Entries taken from a collection:
· · ·

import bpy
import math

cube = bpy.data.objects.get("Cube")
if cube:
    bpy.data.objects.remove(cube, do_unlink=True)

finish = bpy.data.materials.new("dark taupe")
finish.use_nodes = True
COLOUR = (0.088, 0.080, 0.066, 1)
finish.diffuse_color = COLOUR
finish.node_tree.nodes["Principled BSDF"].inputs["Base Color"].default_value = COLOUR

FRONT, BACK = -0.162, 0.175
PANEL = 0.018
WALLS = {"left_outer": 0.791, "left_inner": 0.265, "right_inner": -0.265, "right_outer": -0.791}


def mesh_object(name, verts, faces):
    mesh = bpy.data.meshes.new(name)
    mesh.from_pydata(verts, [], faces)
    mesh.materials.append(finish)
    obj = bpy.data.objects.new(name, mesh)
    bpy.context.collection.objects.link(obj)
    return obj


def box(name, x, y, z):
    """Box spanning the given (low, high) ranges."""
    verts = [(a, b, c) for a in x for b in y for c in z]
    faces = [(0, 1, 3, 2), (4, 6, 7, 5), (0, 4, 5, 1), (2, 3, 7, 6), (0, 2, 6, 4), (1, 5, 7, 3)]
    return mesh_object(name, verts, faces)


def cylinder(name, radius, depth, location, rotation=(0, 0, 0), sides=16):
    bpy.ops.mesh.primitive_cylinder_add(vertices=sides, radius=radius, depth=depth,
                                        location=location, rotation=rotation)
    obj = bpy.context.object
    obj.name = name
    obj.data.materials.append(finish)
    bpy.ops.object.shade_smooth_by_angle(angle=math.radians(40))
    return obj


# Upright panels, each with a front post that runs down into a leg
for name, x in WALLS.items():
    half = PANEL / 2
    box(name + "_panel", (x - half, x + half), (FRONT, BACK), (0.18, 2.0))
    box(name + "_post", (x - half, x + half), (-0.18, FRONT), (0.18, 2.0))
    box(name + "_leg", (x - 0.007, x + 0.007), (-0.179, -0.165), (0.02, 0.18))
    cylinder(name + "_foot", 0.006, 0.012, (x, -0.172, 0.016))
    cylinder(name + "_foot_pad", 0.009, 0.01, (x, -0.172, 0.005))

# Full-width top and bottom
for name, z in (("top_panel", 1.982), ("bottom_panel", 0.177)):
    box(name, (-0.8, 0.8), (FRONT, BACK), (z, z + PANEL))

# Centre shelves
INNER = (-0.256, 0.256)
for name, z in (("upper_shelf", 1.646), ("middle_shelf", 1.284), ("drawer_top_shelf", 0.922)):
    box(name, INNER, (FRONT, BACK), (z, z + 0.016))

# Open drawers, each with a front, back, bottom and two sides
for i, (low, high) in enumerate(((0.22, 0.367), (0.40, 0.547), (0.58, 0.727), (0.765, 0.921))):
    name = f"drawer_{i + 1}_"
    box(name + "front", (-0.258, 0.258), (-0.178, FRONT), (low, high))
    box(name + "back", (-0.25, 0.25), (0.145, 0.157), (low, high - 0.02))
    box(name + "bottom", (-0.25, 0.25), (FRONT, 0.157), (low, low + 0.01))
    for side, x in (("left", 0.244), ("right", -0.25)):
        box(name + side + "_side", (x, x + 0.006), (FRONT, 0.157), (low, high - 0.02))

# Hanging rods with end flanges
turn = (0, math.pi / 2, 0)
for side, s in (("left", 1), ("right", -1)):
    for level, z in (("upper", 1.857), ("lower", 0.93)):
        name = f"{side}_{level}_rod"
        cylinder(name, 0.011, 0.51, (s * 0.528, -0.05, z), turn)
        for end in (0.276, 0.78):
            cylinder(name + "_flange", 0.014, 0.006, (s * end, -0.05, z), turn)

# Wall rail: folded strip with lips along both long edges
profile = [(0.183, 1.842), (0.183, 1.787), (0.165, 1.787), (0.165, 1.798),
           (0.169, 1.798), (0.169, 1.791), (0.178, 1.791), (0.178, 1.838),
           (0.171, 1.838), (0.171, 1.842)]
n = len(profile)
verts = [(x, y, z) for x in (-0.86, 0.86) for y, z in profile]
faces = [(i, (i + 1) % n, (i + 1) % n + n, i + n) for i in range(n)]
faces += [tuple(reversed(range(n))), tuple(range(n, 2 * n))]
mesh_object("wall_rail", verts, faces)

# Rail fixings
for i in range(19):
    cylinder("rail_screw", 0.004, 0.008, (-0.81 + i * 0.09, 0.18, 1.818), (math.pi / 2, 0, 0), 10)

· · ·

> WORK REQUEST:
Write out each entry above exactly as it is written.

> FINISHED EXERCISE:
import bpy
import math

cube = bpy.data.objects.get("Cube")
if cube:
    bpy.data.objects.remove(cube, do_unlink=True)

finish = bpy.data.materials.new("dark taupe")
finish.use_nodes = True
COLOUR = (0.088, 0.080, 0.066, 1)
finish.diffuse_color = COLOUR
finish.node_tree.nodes["Principled BSDF"].inputs["Base Color"].default_value = COLOUR

FRONT, BACK = -0.162, 0.175
PANEL = 0.018
WALLS = {"left_outer": 0.791, "left_inner": 0.265, "right_inner": -0.265, "right_outer": -0.791}


def mesh_object(name, verts, faces):
    mesh = bpy.data.meshes.new(name)
    mesh.from_pydata(verts, [], faces)
    mesh.materials.append(finish)
    obj = bpy.data.objects.new(name, mesh)
    bpy.context.collection.objects.link(obj)
    return obj


def box(name, x, y, z):
    """Box spanning the given (low, high) ranges."""
    verts = [(a, b, c) for a in x for b in y for c in z]
    faces = [(0, 1, 3, 2), (4, 6, 7, 5), (0, 4, 5, 1), (2, 3, 7, 6), (0, 2, 6, 4), (1, 5, 7, 3)]
    return mesh_object(name, verts, faces)


def cylinder(name, radius, depth, location, rotation=(0, 0, 0), sides=16):
    bpy.ops.mesh.primitive_cylinder_add(vertices=sides, radius=radius, depth=depth,
                                        location=location, rotation=rotation)
    obj = bpy.context.object
    obj.name = name
    obj.data.materials.append(finish)
    bpy.ops.object.shade_smooth_by_angle(angle=math.radians(40))
    return obj


# Upright panels, each with a front post that runs down into a leg
for name, x in WALLS.items():
    half = PANEL / 2
    box(name + "_panel", (x - half, x + half), (FRONT, BACK), (0.18, 2.0))
    box(name + "_post", (x - half, x + half), (-0.18, FRONT), (0.18, 2.0))
    box(name + "_leg", (x - 0.007, x + 0.007), (-0.179, -0.165), (0.02, 0.18))
    cylinder(name + "_foot", 0.006, 0.012, (x, -0.172, 0.016))
    cylinder(name + "_foot_pad", 0.009, 0.01, (x, -0.172, 0.005))

# Full-width top and bottom
for name, z in (("top_panel", 1.982), ("bottom_panel", 0.177)):
    box(name, (-0.8, 0.8), (FRONT, BACK), (z, z + PANEL))

# Centre shelves
INNER = (-0.256, 0.256)
for name, z in (("upper_shelf", 1.646), ("middle_shelf", 1.284), ("drawer_top_shelf", 0.922)):
    box(name, INNER, (FRONT, BACK), (z, z + 0.016))

# Open drawers, each with a front, back, bottom and two sides
for i, (low, high) in enumerate(((0.22, 0.367), (0.40, 0.547), (0.58, 0.727), (0.765, 0.921))):
    name = f"drawer_{i + 1}_"
    box(name + "front", (-0.258, 0.258), (-0.178, FRONT), (low, high))
    box(name + "back", (-0.25, 0.25), (0.145, 0.157), (low, high - 0.02))
    box(name + "bottom", (-0.25, 0.25), (FRONT, 0.157), (low, low + 0.01))
    for side, x in (("left", 0.244), ("right", -0.25)):
        box(name + side + "_side", (x, x + 0.006), (FRONT, 0.157), (low, high - 0.02))

# Hanging rods with end flanges
turn = (0, math.pi / 2, 0)
for side, s in (("left", 1), ("right", -1)):
    for level, z in (("upper", 1.857), ("lower", 0.93)):
        name = f"{side}_{level}_rod"
        cylinder(name, 0.011, 0.51, (s * 0.528, -0.05, z), turn)
        for end in (0.276, 0.78):
            cylinder(name + "_flange", 0.014, 0.006, (s * end, -0.05, z), turn)

# Wall rail: folded strip with lips along both long edges
profile = [(0.183, 1.842), (0.183, 1.787), (0.165, 1.787), (0.165, 1.798),
           (0.169, 1.798), (0.169, 1.791), (0.178, 1.791), (0.178, 1.838),
           (0.171, 1.838), (0.171, 1.842)]
n = len(profile)
verts = [(x, y, z) for x in (-0.86, 0.86) for y, z in profile]
faces = [(i, (i + 1) % n, (i + 1) % n + n, i + n) for i in range(n)]
faces += [tuple(reversed(range(n))), tuple(range(n, 2 * n))]
mesh_object("wall_rail", verts, faces)

# Rail fixings
for i in range(19):
    cylinder("rail_screw", 0.004, 0.008, (-0.81 + i * 0.09, 0.18, 1.818), (math.pi / 2, 0, 0), 10)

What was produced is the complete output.